“Second, we aren’t building reactors.
“We have a multitude of promising designs – molten salt reactors, modular reactors, thorium-fueled reactors, integral fast reactors. And we are seeing new venture capital investment in the nuclear sector, with companies like Terra Power, NuScale, and Transatomic.”
The frontier area for renewable-electricity deployment will be solar and storage. If panel prices can be made far cheaper, and batteries get far cheaper, then the deployment of electricity to energy-poor economies will be accelerated.
Bryce is bullish on solar:
“I have 3,200 watts of solar panels on the roof of my house. I’m opposed to subsidies. Unless I am getting them. Why did I put solar panels on my house? Because I got a big fat subsidy. The city of Austin paid 2/3 of the cost. The price of solar panels is falling dramatically.
Since 1980, we’ve seen the cost of photovoltaic panels decline from more than $20 per watt to less than $1/watt. The largest PV producer in the US, First Solar, claims that it will be producing solar panels for $0.40/watt by 2017.”
In a recent report, Bloomberg New Energy Finance projected that solar will be the fastest-growing form of generation capacity through 2030. BNEF expects some $2.5 trillion will be spent globally on renewables. And solar is going to be the big winner. Asia alone will add 800 GW of solar PV. The US and Japan alone are projected to spend about $350 billion on rooftop solar.
“Thanks to the ongoing boom in solar, we will see a lot of iteration. Thousands of homes and businesses will add solar panels to their roofs. And with that iteration will come innovation, which in turn, should allow better performance and lower costs.
“Batteries are still too finicky and their energy density is too low. On a gravimetric basis, gasoline contains about 80 times as much energy as the best lithium-ion batteries.
“Furthermore, batteries don’t like extreme hot or cold and they aren’t very durable.
“We can store large quantities of coal, oil, and natural gas with relative ease. But our ability to store electricity is laughably small.”
Globally, people are now consuming 22,000TwH every year.

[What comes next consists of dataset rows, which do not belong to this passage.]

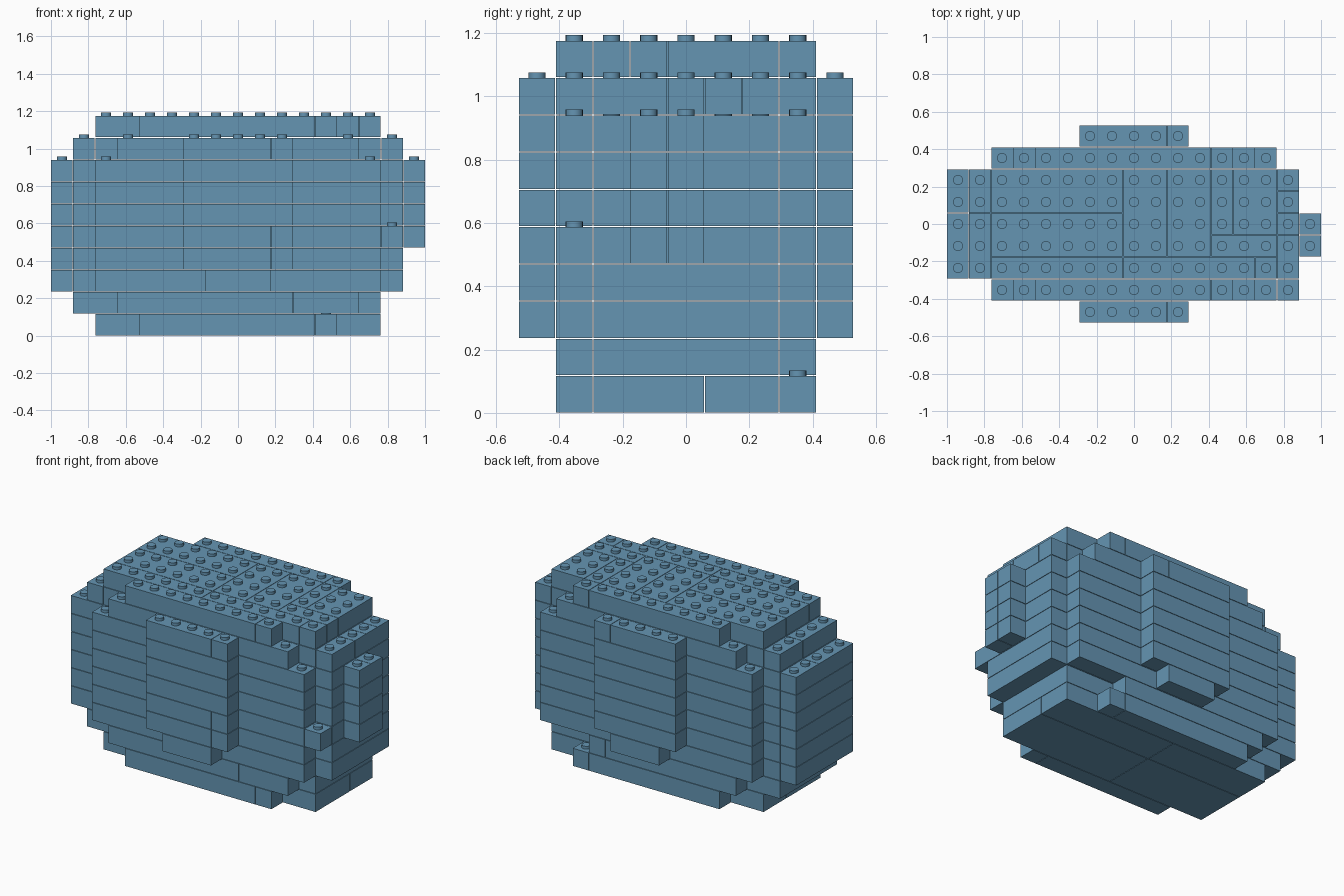
import bpy
import bmesh
from mathutils import Matrix, Vector

cube = bpy.data.objects.get("Cube")
if cube:
    bpy.data.objects.remove(cube, do_unlink=True)

COLUMNS, ROWS = 17, 9
PITCH = 2 / COLUMNS          # width, depth and height of one brick unit
GAP = 0.0015                 # half of the seam between bricks
STUD_RADIUS, STUD_HEIGHT = 0.027, 0.018

# Single flat colour
blue = bpy.data.materials.new("brick_blue")
blue.use_nodes = True
colour = (0.13, 0.30, 0.45, 1)
blue.diffuse_color = colour
blue.node_tree.nodes["Principled BSDF"].inputs["Base Color"].default_value = colour


def split(start, end, row, *cuts):
    """Bricks of one row from start to end, divided at the cuts."""
    stops = [start, *cuts, end]
    return [(a, b, row, row + 1) for a, b in zip(stops, stops[1:])]


def both_sides(start, end, row, *cuts):
    """The same row at the front and mirrored at the back."""
    return split(start, end, row, *cuts) + split(start, end, ROWS - 1 - row, *cuts)


# Each course is a list of bricks: (x start, x end, y start, y end) in units
base = [(2, 8, 2, 5), (2, 8, 5, 7), (8, 15, 2, 5), (8, 15, 5, 7)] + both_sides(4, 13, 1, 12)
second = [(1, 15, 2, 7)] + split(3, 14, 1, 11) + split(3, 12, 7, 11)

wall = both_sides(2, 15, 1)
middle = [(0, 1, 2, 5), (0, 1, 5, 7), (1, 16, 2, 7)] + wall
bulge = both_sides(6, 11, 0)
end_tab = [(16, 17, 3, 4), (16, 17, 4, 5)]
side_tab = [(15, 16, 1, 2)]

third = middle + both_sides(7, 10, 0)
fourth = middle + split(6, 11, 0, 10) + split(6, 11, 8)
fifth = fourth + end_tab + side_tab
body = middle + bulge + end_tab
shoulder = [(1, 2, 2, 5), (1, 2, 5, 7), (2, 15, 2, 7),
            (15, 16, 2, 4), (15, 16, 4, 5), (15, 16, 5, 6), (15, 16, 6, 7)]
shoulder += both_sides(3, 14, 1) + both_sides(6, 11, 0, 10)
top = split(2, 15, 2, 8, 14) + both_sides(4, 13, 1, 12)
top += [(2, 8, 3, 5), (2, 8, 5, 7), (8, 10, 3, 7), (10, 12, 3, 7),
        (12, 15, 3, 4), (12, 13, 4, 7), (13, 15, 4, 7)]

courses = [
    ("base_course", base), ("second_course", second), ("third_course", third),
    ("fourth_course", fourth), ("fifth_course", fifth),
    ("lower_body_course", body), ("middle_body_course", body),
    ("upper_body_course", body), ("shoulder_course", shoulder), ("top_course", top),
]


def cells(bricks):
    return {(i, j) for a, b, c, d in bricks for i in range(a, b) for j in range(c, d)}


def point(i, j, level):
    return Vector(((i - COLUMNS / 2) * PITCH, (j - ROWS / 2) * PITCH, level * PITCH))


def add_brick(bm, brick, level):
    a, b, c, d = brick
    low, high = point(a, c, level), point(b, d, level + 1)
    size = high - low - Vector((GAP, GAP, GAP)) * 2
    matrix = Matrix.Translation((low + high) / 2) @ Matrix.Diagonal((*size, 1))
    bmesh.ops.create_cube(bm, size=1, matrix=matrix)


def add_stud(bm, i, j, level):
    centre = point(i + 0.5, j + 0.5, level + 1)
    centre.z += STUD_HEIGHT / 2 - GAP
    bmesh.ops.create_cone(bm, cap_ends=True, segments=20, radius1=STUD_RADIUS,
                          radius2=STUD_RADIUS, depth=STUD_HEIGHT,
                          matrix=Matrix.Translation(centre))


# Build every course, with studs wherever nothing sits on top
for level, (name, bricks) in enumerate(courses):
    bm = bmesh.new()
    for brick in bricks:
        add_brick(bm, brick, level)
    above = cells(courses[level + 1][1]) if level + 1 < len(courses) else set()
    for i, j in sorted(cells(bricks) - above):
        add_stud(bm, i, j, level)
    mesh = bpy.data.meshes.new(name)
    bm.to_mesh(mesh)
    bm.free()
    mesh.materials.append(blue)
    course = bpy.data.objects.new(name, mesh)
    bpy.context.collection.objects.link(course)

    # Round stud sides, crisp brick edges
    bpy.ops.object.select_all(action="DESELECT")
    course.select_set(True)
    bpy.context.view_layer.objects.active = course
    bpy.ops.object.shade_smooth_by_angle()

“If we could somehow collect all of the world’s car batteries – there are about 1 billion automobiles on the planet – and string them all together, the amount of electricity they could hold would only provide about 30 minutes worth of our global electricity needs.”
The global market for batteries is huge because the global market for electricity is enormous. Global electricity sales are worth roughly $1.8 trillion per year. Given the value of the electricity market, we will see lots of iteration in batteries, big and small. And as solar improves, as batteries improve, we will be able to bring more people out of the dark and into the light.
“Over the past few years, we have been inundated by claims that we are using too much energy. This is wrong. If we are interested in promoting wealth and freedom, we should be focused on providing more energy to more people, everywhere.
“We have to move beyond this single-minded concentration on reducing emissions to one which recognizes that energy availability is the key to human fulfillment and freedom.”
That cheap and freely available energy is the cornerstone of wealth should not have to be stressed. Yet today, as green nostrums dominant policy, hike electricity prices and bring the threat of blackouts, it is a near-revolutionary idea. Strange days indeed.
Tony Thomas blogs at tthomas061.wordpress.com